constructed such that the periphery of the first and second coloring parts 50,

60a is filled with a substance with refractive index n ≠ 1.00, or only the

lamellas 51 are disposed radially and in layers in a substance with refractive

index n ≠ 1.00 placed at the periphery of the second coloring part 60a.

In the fourth embodiment, the first coloring part 50 which

produces a color resulting from its layer structure may contain an achromatic

coloring matter. However, kinds of pigments and content thereof can cause

an increase in absoφtion in the visible light area, so that light incident on the

minute structure 5 reaches the lower lamellas 51 insufficiently.

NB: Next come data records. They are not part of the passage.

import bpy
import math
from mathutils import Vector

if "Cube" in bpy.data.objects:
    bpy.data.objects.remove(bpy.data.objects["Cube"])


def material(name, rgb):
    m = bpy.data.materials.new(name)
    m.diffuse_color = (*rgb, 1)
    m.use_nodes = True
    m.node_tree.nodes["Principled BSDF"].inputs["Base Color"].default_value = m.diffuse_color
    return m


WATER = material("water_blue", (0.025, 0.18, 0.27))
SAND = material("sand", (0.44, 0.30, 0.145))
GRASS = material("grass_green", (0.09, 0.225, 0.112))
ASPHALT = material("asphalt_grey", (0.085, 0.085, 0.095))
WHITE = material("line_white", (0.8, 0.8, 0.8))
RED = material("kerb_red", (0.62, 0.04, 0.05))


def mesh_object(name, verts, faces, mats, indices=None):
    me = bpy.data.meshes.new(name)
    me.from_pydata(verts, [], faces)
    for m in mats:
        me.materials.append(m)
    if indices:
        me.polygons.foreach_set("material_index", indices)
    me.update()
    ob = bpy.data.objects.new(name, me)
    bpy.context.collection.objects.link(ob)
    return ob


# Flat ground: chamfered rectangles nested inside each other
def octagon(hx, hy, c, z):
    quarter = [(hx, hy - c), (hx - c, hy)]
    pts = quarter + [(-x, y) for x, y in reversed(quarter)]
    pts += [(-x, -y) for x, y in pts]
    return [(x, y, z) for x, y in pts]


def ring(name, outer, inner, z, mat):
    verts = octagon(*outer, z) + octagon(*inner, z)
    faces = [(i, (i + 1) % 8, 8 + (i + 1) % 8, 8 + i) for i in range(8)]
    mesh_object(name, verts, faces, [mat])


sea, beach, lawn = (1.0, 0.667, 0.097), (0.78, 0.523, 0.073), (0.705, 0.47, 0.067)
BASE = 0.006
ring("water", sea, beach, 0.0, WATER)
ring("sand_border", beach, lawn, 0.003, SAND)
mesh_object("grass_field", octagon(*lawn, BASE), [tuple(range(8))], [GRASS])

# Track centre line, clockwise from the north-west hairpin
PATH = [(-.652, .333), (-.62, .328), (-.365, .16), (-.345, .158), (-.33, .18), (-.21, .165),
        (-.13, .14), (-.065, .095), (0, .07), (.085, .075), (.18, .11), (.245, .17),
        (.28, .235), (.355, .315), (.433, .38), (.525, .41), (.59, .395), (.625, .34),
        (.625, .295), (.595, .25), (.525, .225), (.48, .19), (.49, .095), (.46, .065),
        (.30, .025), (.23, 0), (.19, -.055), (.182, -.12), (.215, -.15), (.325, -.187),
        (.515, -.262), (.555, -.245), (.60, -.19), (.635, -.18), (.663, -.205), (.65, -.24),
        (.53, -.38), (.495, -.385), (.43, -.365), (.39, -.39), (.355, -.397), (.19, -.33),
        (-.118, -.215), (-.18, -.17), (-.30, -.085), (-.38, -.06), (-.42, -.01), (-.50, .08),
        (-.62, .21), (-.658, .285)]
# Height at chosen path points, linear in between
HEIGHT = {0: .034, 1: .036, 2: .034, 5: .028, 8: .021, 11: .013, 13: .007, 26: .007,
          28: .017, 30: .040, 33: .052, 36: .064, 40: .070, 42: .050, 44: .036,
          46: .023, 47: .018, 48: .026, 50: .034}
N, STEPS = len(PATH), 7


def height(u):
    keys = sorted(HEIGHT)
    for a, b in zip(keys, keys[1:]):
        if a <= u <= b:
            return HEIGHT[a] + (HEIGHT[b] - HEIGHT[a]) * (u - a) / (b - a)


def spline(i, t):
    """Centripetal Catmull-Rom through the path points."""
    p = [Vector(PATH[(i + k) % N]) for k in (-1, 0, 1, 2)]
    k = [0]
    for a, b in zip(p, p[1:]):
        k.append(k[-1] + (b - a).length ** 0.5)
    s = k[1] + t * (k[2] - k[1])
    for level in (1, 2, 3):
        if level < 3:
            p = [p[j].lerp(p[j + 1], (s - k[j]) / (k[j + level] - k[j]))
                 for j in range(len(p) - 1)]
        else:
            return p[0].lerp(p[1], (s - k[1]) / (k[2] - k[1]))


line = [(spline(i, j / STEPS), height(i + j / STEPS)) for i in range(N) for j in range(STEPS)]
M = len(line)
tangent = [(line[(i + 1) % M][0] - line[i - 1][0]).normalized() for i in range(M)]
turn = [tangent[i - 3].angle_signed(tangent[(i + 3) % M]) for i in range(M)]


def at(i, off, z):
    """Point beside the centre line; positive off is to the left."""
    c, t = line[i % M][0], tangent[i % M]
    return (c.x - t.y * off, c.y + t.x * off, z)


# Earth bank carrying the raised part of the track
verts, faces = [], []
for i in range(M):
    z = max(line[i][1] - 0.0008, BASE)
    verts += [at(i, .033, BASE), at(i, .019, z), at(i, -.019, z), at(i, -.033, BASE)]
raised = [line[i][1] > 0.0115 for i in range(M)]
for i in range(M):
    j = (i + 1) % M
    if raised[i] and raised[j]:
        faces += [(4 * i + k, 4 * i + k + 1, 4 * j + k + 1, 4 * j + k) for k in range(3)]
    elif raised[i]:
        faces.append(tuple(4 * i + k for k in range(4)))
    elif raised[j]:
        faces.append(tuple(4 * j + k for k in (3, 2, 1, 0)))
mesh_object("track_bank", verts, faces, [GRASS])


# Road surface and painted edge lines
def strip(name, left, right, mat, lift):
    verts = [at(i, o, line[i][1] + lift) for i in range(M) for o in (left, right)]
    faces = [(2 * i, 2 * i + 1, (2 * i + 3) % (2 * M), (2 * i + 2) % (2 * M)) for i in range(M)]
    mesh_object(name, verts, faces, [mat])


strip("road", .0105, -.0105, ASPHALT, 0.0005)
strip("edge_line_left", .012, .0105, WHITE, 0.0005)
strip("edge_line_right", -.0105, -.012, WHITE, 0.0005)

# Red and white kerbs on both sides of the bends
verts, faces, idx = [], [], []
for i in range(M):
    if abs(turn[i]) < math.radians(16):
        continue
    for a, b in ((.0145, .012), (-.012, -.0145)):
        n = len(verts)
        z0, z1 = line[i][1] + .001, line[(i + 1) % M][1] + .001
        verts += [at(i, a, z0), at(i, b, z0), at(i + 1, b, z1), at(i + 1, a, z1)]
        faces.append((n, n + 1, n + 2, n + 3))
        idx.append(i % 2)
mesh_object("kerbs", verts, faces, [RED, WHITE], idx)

In view of

possible deterioration of coloring of the first coloring part 50 due to the

above fact, the first coloring part 50 contains preferably no achromatic

coloring matter.

In the above embodiments wherein the second coloring part

contains a chromatic coloring matter, the first coloring part which produces

a color resulting from its layer structure is constructed to have optical

penetrability, but not constructed particularly to contain a chromatic coloring

matter. As described above, kinds of pigments and content thereof can

cause an increase in absorption in the visible light area. However,

considering attenuation of light incident on the first coloring part due to the

above absorption, the first coloring part can be constructed to contain a

chromatic coloring matter within predetermined limits, producing a color in

a certain extent.

Moreover, in the above embodiments, the minute structures for

producing colors are formed like a fiber. Alternatively, the minute structures

may be formed like a chip, which are obtained, e.g. by shredding filaments

of the minute structures for addition to coating materials. Moreover, the

minute structures described in connection with the variants of the first

embodiment as shown in Figs. 7-9B and those of the second embodiment

as shown in Figs. 11-13B may be spread on two or three dimensional

surfaces with the second coloring parts being disposed thereon, which are

usable for car coating, etc.